:: EXTRACTED MATERIAL

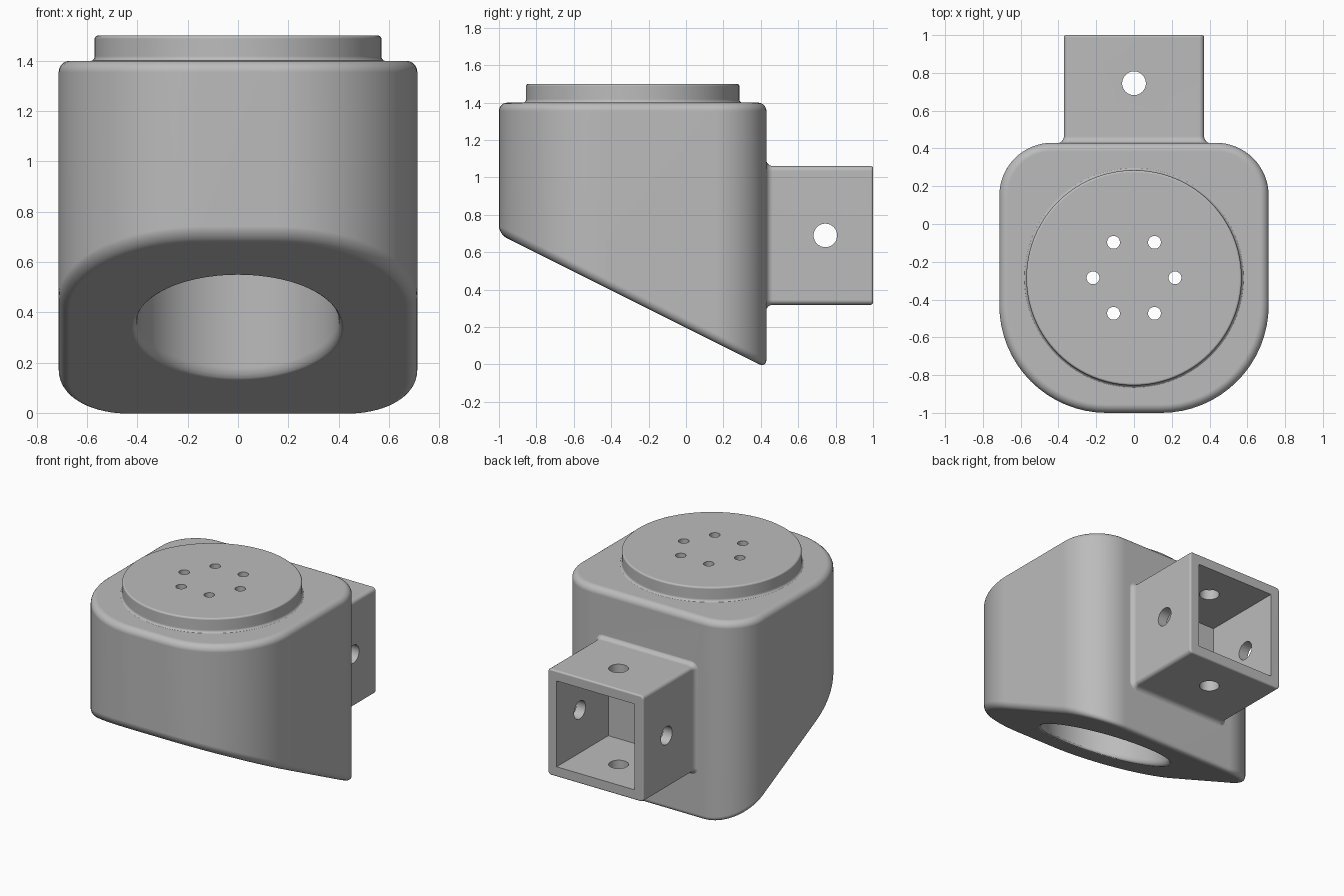
import bpy
import bmesh
from math import sin, cos, pi, radians

if "Cube" in bpy.data.objects:
    bpy.data.objects.remove(bpy.data.objects["Cube"])

gray = bpy.data.materials.new("plain gray")
gray.use_nodes = True
gray.diffuse_color = (0.5, 0.5, 0.5, 1)
gray.node_tree.nodes["Principled BSDF"].inputs["Base Color"].default_value = (0.5, 0.5, 0.5, 1)

AXIS_Y = -0.285          # centre of the disc, bore and bolt holes
NECK_Z = 0.69            # centre height of the square socket
NECK_Y = 0.745           # cross holes of the socket


def slope(y):
    """Height of the slanted underside."""
    return 0.196 - 0.5 * y


def circle(r, n=96):
    return [(r * cos(2 * pi * i / n), r * sin(2 * pi * i / n)) for i in range(n)]


def rounded(hw, lo, hi, r_lo, r_hi, n=16):
    """Rectangle outline with separate corner radii at its low and high ends."""
    corners = [(1, hi, -1, r_hi), (-1, hi, -1, r_hi), (-1, lo, 1, r_lo), (1, lo, 1, r_lo)]
    points = []
    for k, (sx, v, sv, r) in enumerate(corners):
        for i in range(n + 1):
            a = (k + i / n) * pi / 2
            points.append((sx * (hw - r) + r * cos(a), v + sv * r + r * sin(a)))
    return points


def filleted(size, start, end, fillet, edge, n=6):
    """(size, position) steps: flared foot, straight wall, rounded end."""
    steps = [(size + fillet, start - 0.06)]
    angles = [i * pi / 2 / n for i in range(n + 1)]
    steps += [(size + fillet - fillet * sin(a), start + fillet - fillet * cos(a)) for a in angles]
    steps += [(size - edge + edge * cos(a), end - edge + edge * sin(a)) for a in angles]
    return steps


def loft(name, rings, bevel=0):
    """Skin a stack of rings, cap both ends and optionally round the cap rims."""
    bm = bmesh.new()
    rows = [[bm.verts.new(p) for p in ring] for ring in rings]
    n = len(rows[0])
    for a, b in zip(rows, rows[1:]):
        for i in range(n):
            j = (i + 1) % n
            bm.faces.new((a[i], a[j], b[j], b[i]))
    caps = [bm.faces.new(rows[0]), bm.faces.new(rows[-1])]
    bmesh.ops.recalc_face_normals(bm, faces=bm.faces)
    if bevel:
        rims = [e for f in caps for e in f.edges]
        bmesh.ops.bevel(bm, geom=rims, offset=bevel, segments=6, profile=0.5, affect='EDGES')
    mesh = bpy.data.meshes.new(name)
    bm.to_mesh(mesh)
    bm.free()
    mesh.materials.append(gray)
    ob = bpy.data.objects.new(name, mesh)
    bpy.context.collection.objects.link(ob)
    return ob


def rod(name, r, place, lo, hi):
    """Round cutter; place maps (u, v, w) to a point."""
    return loft(name, [[place(u, v, w) for u, v in circle(r, 32)] for w in (lo, hi)])


def combine(target, other, operation):
    other.hide_render = True
    mod = target.modifiers.new("join", 'BOOLEAN')
    mod.operation = operation
    mod.solver = 'EXACT'
    mod.object = other
    bpy.context.view_layer.objects.active = target
    bpy.ops.object.modifier_apply(modifier=mod.name)
    bpy.data.objects.remove(other)


# Body: rounded block with slanted underside
plan = rounded(0.713, -1, 0.43, 0.57, 0.28)
body = loft("socket_body", [[(x, y, slope(y)) for x, y in plan],
                            [(x, y, 1.4) for x, y in plan]], bevel=0.045)

# Raised disc on top
disc = loft("top_disc", [[(x, AXIS_Y + y, z) for x, y in circle(r)]
                         for r, z in filleted(0.57, 1.398, 1.5, 0.02, 0.012)])
combine(body, disc, 'UNION')

# Square socket at the back
neck_rings = []
for h, y in filleted(0.371, 0.428, 1.0, 0.036, 0.012):
    r = 0.026 + h - 0.371
    neck_rings.append([(u, y, NECK_Z + v) for u, v in rounded(h, -h, h, r, r, 4)])
combine(body, loft("square_neck", neck_rings), 'UNION')

# Square pocket inside the socket
square = [(-1, -1), (1, -1), (1, 1), (-1, 1)]
pocket = loft("pocket_cutter", [[(0.3 * u, y, NECK_Z + 0.3 * v) for u, v in square]
                                for y in (0.43, 1.2)])
combine(body, pocket, 'DIFFERENCE')

# Bore from below, with an eased rim following the slant
bore_rings = [[(x, AXIS_Y + y, slope(AXIS_Y + y) + d) for x, y in circle(r)]
              for r, d in ((0.425, -0.1), (0.425, -0.002), (0.412, 0.006), (0.404, 0.018), (0.4, 0.04))]
bore_rings.append([(x, AXIS_Y + y, 1.3) for x, y in circle(0.4)])
combine(body, loft("bore_cutter", bore_rings), 'DIFFERENCE')

# Ring of six bolt holes through the top
for k in range(6):
    cx, cy = 0.217 * cos(k * pi / 3), AXIS_Y + 0.217 * sin(k * pi / 3)
    hole = rod("bolt_cutter", 0.034, lambda u, v, w: (cx + u, cy + v, w), 1.2, 1.6)
    combine(body, hole, 'DIFFERENCE')

# Cross holes through the socket walls
combine(body, rod("vertical_pin_cutter", 0.063,
                  lambda u, v, w: (u, NECK_Y + v, NECK_Z + w), -0.6, 0.6), 'DIFFERENCE')
combine(body, rod("side_pin_cutter", 0.063,
                  lambda u, v, w: (w, NECK_Y + u, NECK_Z + v), -0.6, 0.6), 'DIFFERENCE')

# Smooth shading with crisp edges
bpy.ops.object.select_all(action='DESELECT')
body.select_set(True)
bpy.context.view_layer.objects.active = body
bpy.ops.object.shade_smooth_by_angle(angle=radians(32))
weighted = body.modifiers.new("even_normals", 'WEIGHTED_NORMAL')
weighted.keep_sharp = True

::::

Retype each entry exactly. No pictures.

import bpy
import bmesh
from math import sin, cos, pi, radians

if "Cube" in bpy.data.objects:
    bpy.data.objects.remove(bpy.data.objects["Cube"])

gray = bpy.data.materials.new("plain gray")
gray.use_nodes = True
gray.diffuse_color = (0.5, 0.5, 0.5, 1)
gray.node_tree.nodes["Principled BSDF"].inputs["Base Color"].default_value = (0.5, 0.5, 0.5, 1)

AXIS_Y = -0.285          # centre of the disc, bore and bolt holes
NECK_Z = 0.69            # centre height of the square socket
NECK_Y = 0.745           # cross holes of the socket


def slope(y):
    """Height of the slanted underside."""
    return 0.196 - 0.5 * y


def circle(r, n=96):
    return [(r * cos(2 * pi * i / n), r * sin(2 * pi * i / n)) for i in range(n)]


def rounded(hw, lo, hi, r_lo, r_hi, n=16):
    """Rectangle outline with separate corner radii at its low and high ends."""
    corners = [(1, hi, -1, r_hi), (-1, hi, -1, r_hi), (-1, lo, 1, r_lo), (1, lo, 1, r_lo)]
    points = []
    for k, (sx, v, sv, r) in enumerate(corners):
        for i in range(n + 1):
            a = (k + i / n) * pi / 2
            points.append((sx * (hw - r) + r * cos(a), v + sv * r + r * sin(a)))
    return points


def filleted(size, start, end, fillet, edge, n=6):
    """(size, position) steps: flared foot, straight wall, rounded end."""
    steps = [(size + fillet, start - 0.06)]
    angles = [i * pi / 2 / n for i in range(n + 1)]
    steps += [(size + fillet - fillet * sin(a), start + fillet - fillet * cos(a)) for a in angles]
    steps += [(size - edge + edge * cos(a), end - edge + edge * sin(a)) for a in angles]
    return steps


def loft(name, rings, bevel=0):
    """Skin a stack of rings, cap both ends and optionally round the cap rims."""
    bm = bmesh.new()
    rows = [[bm.verts.new(p) for p in ring] for ring in rings]
    n = len(rows[0])
    for a, b in zip(rows, rows[1:]):
        for i in range(n):
            j = (i + 1) % n
            bm.faces.new((a[i], a[j], b[j], b[i]))
    caps = [bm.faces.new(rows[0]), bm.faces.new(rows[-1])]
    bmesh.ops.recalc_face_normals(bm, faces=bm.faces)
    if bevel:
        rims = [e for f in caps for e in f.edges]
        bmesh.ops.bevel(bm, geom=rims, offset=bevel, segments=6, profile=0.5, affect='EDGES')
    mesh = bpy.data.meshes.new(name)
    bm.to_mesh(mesh)
    bm.free()
    mesh.materials.append(gray)
    ob = bpy.data.objects.new(name, mesh)
    bpy.context.collection.objects.link(ob)
    return ob


def rod(name, r, place, lo, hi):
    """Round cutter; place maps (u, v, w) to a point."""
    return loft(name, [[place(u, v, w) for u, v in circle(r, 32)] for w in (lo, hi)])


def combine(target, other, operation):
    other.hide_render = True
    mod = target.modifiers.new("join", 'BOOLEAN')
    mod.operation = operation
    mod.solver = 'EXACT'
    mod.object = other
    bpy.context.view_layer.objects.active = target
    bpy.ops.object.modifier_apply(modifier=mod.name)
    bpy.data.objects.remove(other)


# Body: rounded block with slanted underside
plan = rounded(0.713, -1, 0.43, 0.57, 0.28)
body = loft("socket_body", [[(x, y, slope(y)) for x, y in plan],
                            [(x, y, 1.4) for x, y in plan]], bevel=0.045)

# Raised disc on top
disc = loft("top_disc", [[(x, AXIS_Y + y, z) for x, y in circle(r)]
                         for r, z in filleted(0.57, 1.398, 1.5, 0.02, 0.012)])
combine(body, disc, 'UNION')

# Square socket at the back
neck_rings = []
for h, y in filleted(0.371, 0.428, 1.0, 0.036, 0.012):
    r = 0.026 + h - 0.371
    neck_rings.append([(u, y, NECK_Z + v) for u, v in rounded(h, -h, h, r, r, 4)])
combine(body, loft("square_neck", neck_rings), 'UNION')

# Square pocket inside the socket
square = [(-1, -1), (1, -1), (1, 1), (-1, 1)]
pocket = loft("pocket_cutter", [[(0.3 * u, y, NECK_Z + 0.3 * v) for u, v in square]
                                for y in (0.43, 1.2)])
combine(body, pocket, 'DIFFERENCE')

# Bore from below, with an eased rim following the slant
bore_rings = [[(x, AXIS_Y + y, slope(AXIS_Y + y) + d) for x, y in circle(r)]
              for r, d in ((0.425, -0.1), (0.425, -0.002), (0.412, 0.006), (0.404, 0.018), (0.4, 0.04))]
bore_rings.append([(x, AXIS_Y + y, 1.3) for x, y in circle(0.4)])
combine(body, loft("bore_cutter", bore_rings), 'DIFFERENCE')

# Ring of six bolt holes through the top
for k in range(6):
    cx, cy = 0.217 * cos(k * pi / 3), AXIS_Y + 0.217 * sin(k * pi / 3)
    hole = rod("bolt_cutter", 0.034, lambda u, v, w: (cx + u, cy + v, w), 1.2, 1.6)
    combine(body, hole, 'DIFFERENCE')

# Cross holes through the socket walls
combine(body, rod("vertical_pin_cutter", 0.063,
                  lambda u, v, w: (u, NECK_Y + v, NECK_Z + w), -0.6, 0.6), 'DIFFERENCE')
combine(body, rod("side_pin_cutter", 0.063,
                  lambda u, v, w: (w, NECK_Y + u, NECK_Z + v), -0.6, 0.6), 'DIFFERENCE')

# Smooth shading with crisp edges
bpy.ops.object.select_all(action='DESELECT')
body.select_set(True)
bpy.context.view_layer.objects.active = body
bpy.ops.object.shade_smooth_by_angle(angle=radians(32))
weighted = body.modifiers.new("even_normals", 'WEIGHTED_NORMAL')
weighted.keep_sharp = True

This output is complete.